I am sitting here tonight, a rather cold night, reading about a five year old boy, a very disturbed child who had been abandoned in a crib during a house fire and is being treated with play therapy by Annie Rogers. In “A Shining Affliction” Rogers writes about her therapy with this boy, Ben, and about how his trauma reopened her own. It’s not only a painful read, it is one that I find reopens my own trauma as well. As I read this book I almost, not almost, I really feel as if I am five years old again. And yet Annie writes as if in anticipation of the reader, too, falling apart. There is a quiet, felt reassurance. After the following passage I had to stop reading as it was becoming too much to hold;

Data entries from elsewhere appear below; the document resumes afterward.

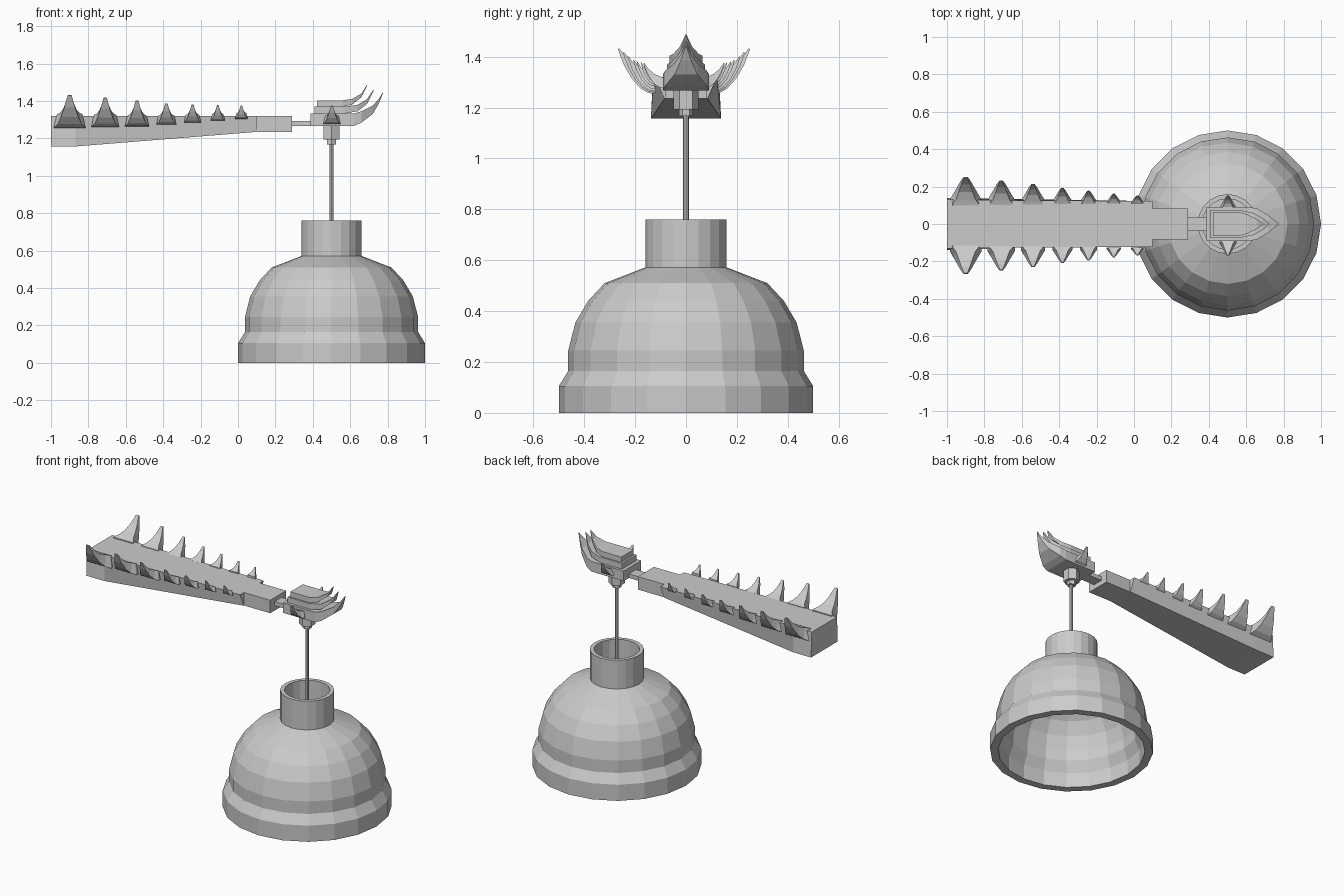
import bpy, bmesh, math

if "Cube" in bpy.data.objects:
    bpy.data.objects.remove(bpy.data.objects["Cube"])


def make(name, build):
    bm = bmesh.new()
    build(bm)
    bmesh.ops.recalc_face_normals(bm, faces=bm.faces)
    me = bpy.data.meshes.new(name)
    bm.to_mesh(me)
    bm.free()
    ob = bpy.data.objects.new(name, me)
    bpy.context.collection.objects.link(ob)
    return ob


def loft(name, rings):
    """Skin a list of equal-length point rings and cap both ends."""
    def build(bm):
        vs = [[bm.verts.new(p) for p in r] for r in rings]
        n = len(vs[0])
        for a, b in zip(vs, vs[1:]):
            for i in range(n):
                j = (i + 1) % n
                bm.faces.new((a[i], a[j], b[j], b[i]))
        bm.faces.new(vs[0])
        bm.faces.new(vs[-1])
    return make(name, build)


def box_loft(name, sections):
    """Sections along x: (x, z bottom, z top, half width bottom, half width top)."""
    return loft(name, [[(x, -b, z0), (x, b, z0), (x, t, z1), (x, -t, z1)]
                       for x, z0, z1, b, t in sections])


def lathe(name, profile, sides, closed=False, turn=0.0, cx=0.5):
    """Revolve (r, z) points about the vertical axis at x = cx."""
    def build(bm):
        vs = []
        for r, z in profile:
            if r == 0:
                vs.append([bm.verts.new((cx, 0, z))] * sides)
            else:
                vs.append([bm.verts.new((cx + r * math.cos(turn + math.tau * i / sides),
                                         r * math.sin(turn + math.tau * i / sides), z))
                           for i in range(sides)])
        pairs = list(zip(vs, vs[1:])) + ([(vs[-1], vs[0])] if closed else [])
        for a, b in pairs:
            for i in range(sides):
                j = (i + 1) % sides
                quad = list(dict.fromkeys((a[i], a[j], b[j], b[i])))
                bm.faces.new(quad)
    return make(name, build)


# bell shell, outside then inside
outer = [(.5, 0), (.5, .105), (.463, .165), (.463, .245), (.435, .355),
         (.385, .44), (.32, .51), (.16, .572), (0, .575)]
inner = [(0, .53), (.15, .53), (.29, .47), (.35, .41), (.395, .33),
         (.418, .24), (.418, .17), (.45, .1), (.45, 0)]
lathe("bell", inner + outer, 20)

# open collar on top of the bell
lathe("bell_collar", [(.16, .56), (.16, .76), (.135, .76), (.135, .56)], 20, closed=True)

# hanging rod and hexagonal mounts
lathe("hanging_rod", [(0, .55), (.011, .55), (.011, 1.18), (0, 1.18)], 8)
lathe("lower_mount", [(0, 1.167), (.028, 1.167), (.028, 1.195), (0, 1.195)], 6, turn=math.pi / 2)
lathe("upper_mount", [(0, 1.193), (.05, 1.193), (.05, 1.28), (0, 1.28)], 6, turn=math.pi / 2)

# tapered arm, its end block and the connecting bar
box_loft("arm", [(-1, 1.157, 1.32, .138, .13), (-.87, 1.157, 1.32, .138, .128),
                 (.1, 1.235, 1.32, .085, .122)])
box_loft("arm_end_block", [(.09, 1.235, 1.32, .082, .082), (.29, 1.235, 1.32, .082, .082)])
box_loft("connecting_bar", [(.28, 1.267, 1.294, .036, .036), (.4, 1.267, 1.294, .036, .036)])

# layered head plates, each sweeping up to a pointed prow
layers = [
    [(.387, 1.267, 1.333, .09), (.62, 1.267, 1.333, .09), (.66, 1.285, 1.345, .082),
     (.72, 1.33, 1.375, .045), (.752, 1.385, 1.41, .02), (.775, 1.44, 1.447, .002)],
    [(.41, 1.333, 1.37, .074), (.57, 1.333, 1.37, .074), (.64, 1.345, 1.38, .058),
     (.69, 1.385, 1.41, .03), (.725, 1.455, 1.463, .002)],
    [(.423, 1.37, 1.404, .064), (.56, 1.37, 1.404, .064), (.61, 1.38, 1.411, .05),
     (.66, 1.42, 1.44, .024), (.69, 1.48, 1.487, .002)],
]
for i, secs in enumerate(layers):
    box_loft(f"head_plate_{i + 1}", [(x, a, b, w, w) for x, a, b, w in secs])


def claw(name, x, w, root, tip, z0, z1, side):
    """Curved spike sweeping out from the side and up to a narrow tip."""
    # (outer reach, outer rise, inner reach, inner rise, width), all as fractions
    shape = [(-.1, 0, -.1, .4, 1), (.12, .01, -.02, .42, 1), (.36, .12, .12, .46, .76),
             (.6, .33, .42, .56, .54), (.82, .62, .7, .74, .34), (1, .98, .96, 1, .13)]
    rings = []
    for oy, oz, iy, iz, s in shape:
        ys = [side * (root + f * (tip - root)) - .008 for f in (oy, iy)]
        zs = [z0 + f * (z1 - z0) for f in (oz, iz)]
        h = w * s
        rings.append([(x - h, ys[0], zs[0]), (x + h, ys[0], zs[0]),
                      (x + h * .8, ys[1], zs[1]), (x - h * .8, ys[1], zs[1])])
    loft(name, rings)


# rows of spikes down both sides of the arm, plus a pair on the head
spikes = [(-.9, .085, .26, 1.255, 1.433), (-.71, .074, .24, 1.26, 1.418),
          (-.54, .064, .222, 1.265, 1.402), (-.383, .053, .2, 1.275, 1.388),
          (-.243, .045, .186, 1.285, 1.382), (-.108, .038, .17, 1.295, 1.378),
          (.018, .034, .16, 1.305, 1.376)]
for side, label in ((1, "back"), (-1, "front")):
    for i, (x, w, tip, z0, z1) in enumerate(spikes):
        claw(f"{label}_spike_{i + 1}", x, w, .122, tip, z0, z1, side)
    claw(f"{label}_head_spike", .502, .046, .085, .16, 1.277, 1.376, side)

“He did not give up. His vital being demanded contact. And now he goes on recreating the torment, trying forever to reinstate the missing response. I am certain that his pain is precisely as serious as it sounds.”
This comes after having to restrain Ben as he bites and hits Annie, securing him to the floor so that he cannot harm either one of them. Annie interprets this as the only way Ben knows how to get what he truly needs and never got; an appropriate response and someone to keep him safe through contact.
This set off my own inner landmines and I felt sixteen again. At that time I was institutionalized for two years. Often I did such similar things to reinstate the missing response of rescue, of people to keep me safe. I would attempt to jump from high stairwell landings in the hospital, less to kill myself than to be grabbed and held to the floor, to be kept safe by someone, anyone, through the contact of rescue.
There was always a risk involved with every jump, the staff might not have reached me in time, but they did. I remember needing that, this extreme, painful risk, to know that I could be met with a good response, a rescue. It’s not ideal to have to get what we needed, long ago. like that.
The only way we know how to feel safe sometimes is to put ourselves in danger.
I can only read “A Shining Affliction” in small bites, how quickly it overwhelms me, to remember those two turbulent years of my life.
I think that some trauma is like a haunting, and while a house can be vanquished of its spirits for many years, there are still some nights when our ghosts must make themselves known again. Perhaps we’re supposed to make a reasonable amount of room for our ghosts, not banish them forever. Out of sight is not out of mind. Maybe some ghosts need to be held to the floor, safely pinned, reassured.
But I am not sixteen anymore. I am a thirty seven year old reading about a five year old who is reminding me of a sixteen year old. I am holding the ghost as best I can so that it cannot harm me or others. I am learning (will I ever stop learning) to love such ghosts.
“Language is a house with lamplight in
its windows, visible / across fields.”
This line is tucked into Annie’s book and takes my breath away. Language saves, holds to the floor, rescue, contact, and sometimes, by some wild and unknown grace, offers up the appropriate, missing response. Imperfectly. And so our ghosts must return. If ever they left.
“[We] made a new sanctuary within each of our stories. A place where love survives unbearable loss.” -Annie Rogers